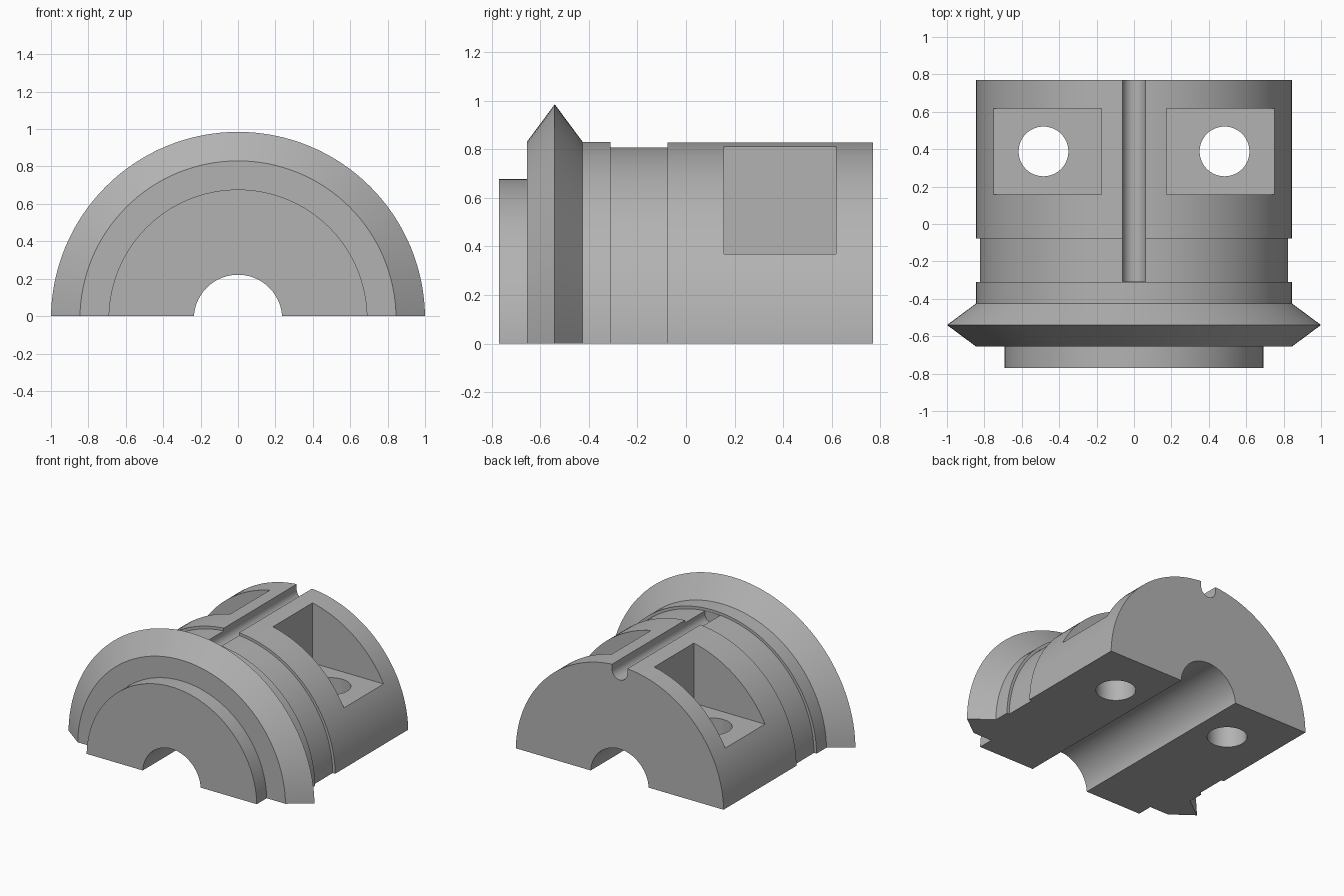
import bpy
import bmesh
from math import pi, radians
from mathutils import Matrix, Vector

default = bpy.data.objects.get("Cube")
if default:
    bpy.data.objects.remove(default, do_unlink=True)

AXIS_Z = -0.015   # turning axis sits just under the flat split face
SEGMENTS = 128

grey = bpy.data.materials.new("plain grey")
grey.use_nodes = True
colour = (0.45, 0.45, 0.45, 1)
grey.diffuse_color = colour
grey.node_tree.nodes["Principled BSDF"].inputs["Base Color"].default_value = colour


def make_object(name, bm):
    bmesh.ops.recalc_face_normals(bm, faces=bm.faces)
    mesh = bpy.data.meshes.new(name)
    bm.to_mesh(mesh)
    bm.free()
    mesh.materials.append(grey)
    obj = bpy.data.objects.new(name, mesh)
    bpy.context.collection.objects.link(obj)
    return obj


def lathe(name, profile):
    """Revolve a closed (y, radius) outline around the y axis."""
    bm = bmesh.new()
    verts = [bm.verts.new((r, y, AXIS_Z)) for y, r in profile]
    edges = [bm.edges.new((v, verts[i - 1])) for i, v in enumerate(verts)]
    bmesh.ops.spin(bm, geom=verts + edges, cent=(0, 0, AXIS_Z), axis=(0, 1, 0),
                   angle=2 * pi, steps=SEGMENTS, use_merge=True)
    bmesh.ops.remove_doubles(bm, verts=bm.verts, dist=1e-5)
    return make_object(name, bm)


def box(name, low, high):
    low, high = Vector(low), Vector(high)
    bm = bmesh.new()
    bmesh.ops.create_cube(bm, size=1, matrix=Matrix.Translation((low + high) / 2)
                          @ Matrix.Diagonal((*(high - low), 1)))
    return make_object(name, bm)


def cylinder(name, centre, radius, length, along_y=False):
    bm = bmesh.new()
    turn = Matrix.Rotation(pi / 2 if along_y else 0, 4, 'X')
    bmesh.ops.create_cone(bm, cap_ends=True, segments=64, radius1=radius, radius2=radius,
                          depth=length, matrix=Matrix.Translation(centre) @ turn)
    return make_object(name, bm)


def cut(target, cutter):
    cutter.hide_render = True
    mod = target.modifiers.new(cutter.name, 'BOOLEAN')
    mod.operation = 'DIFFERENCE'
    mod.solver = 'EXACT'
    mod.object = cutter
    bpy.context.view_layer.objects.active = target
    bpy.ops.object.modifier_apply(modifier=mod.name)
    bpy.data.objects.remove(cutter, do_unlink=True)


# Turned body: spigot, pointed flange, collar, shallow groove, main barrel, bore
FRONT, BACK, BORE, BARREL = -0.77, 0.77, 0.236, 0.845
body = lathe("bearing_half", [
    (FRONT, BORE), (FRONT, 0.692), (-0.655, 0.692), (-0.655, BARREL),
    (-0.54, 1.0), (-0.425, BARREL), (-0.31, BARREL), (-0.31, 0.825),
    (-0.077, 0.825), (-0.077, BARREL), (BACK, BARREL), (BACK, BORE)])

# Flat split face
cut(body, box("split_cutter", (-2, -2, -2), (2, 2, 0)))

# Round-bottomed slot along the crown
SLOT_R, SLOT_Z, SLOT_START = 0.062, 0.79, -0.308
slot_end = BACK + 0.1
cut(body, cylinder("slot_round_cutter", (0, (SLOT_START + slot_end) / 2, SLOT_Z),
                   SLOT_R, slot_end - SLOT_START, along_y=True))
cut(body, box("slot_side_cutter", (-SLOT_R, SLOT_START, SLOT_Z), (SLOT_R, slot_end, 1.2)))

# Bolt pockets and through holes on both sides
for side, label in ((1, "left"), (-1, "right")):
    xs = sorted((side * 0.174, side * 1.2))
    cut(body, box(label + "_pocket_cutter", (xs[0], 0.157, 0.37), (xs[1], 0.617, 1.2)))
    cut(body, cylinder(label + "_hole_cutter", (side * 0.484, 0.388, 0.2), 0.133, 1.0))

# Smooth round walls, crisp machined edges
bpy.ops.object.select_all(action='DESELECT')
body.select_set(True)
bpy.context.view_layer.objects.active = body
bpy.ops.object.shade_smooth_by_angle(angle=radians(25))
· · · ·
EXERCISE OBJECTIVE => State how many lines above include the word "bmesh", and nothing more.

SOLUTION TO THE PROBLEM => 9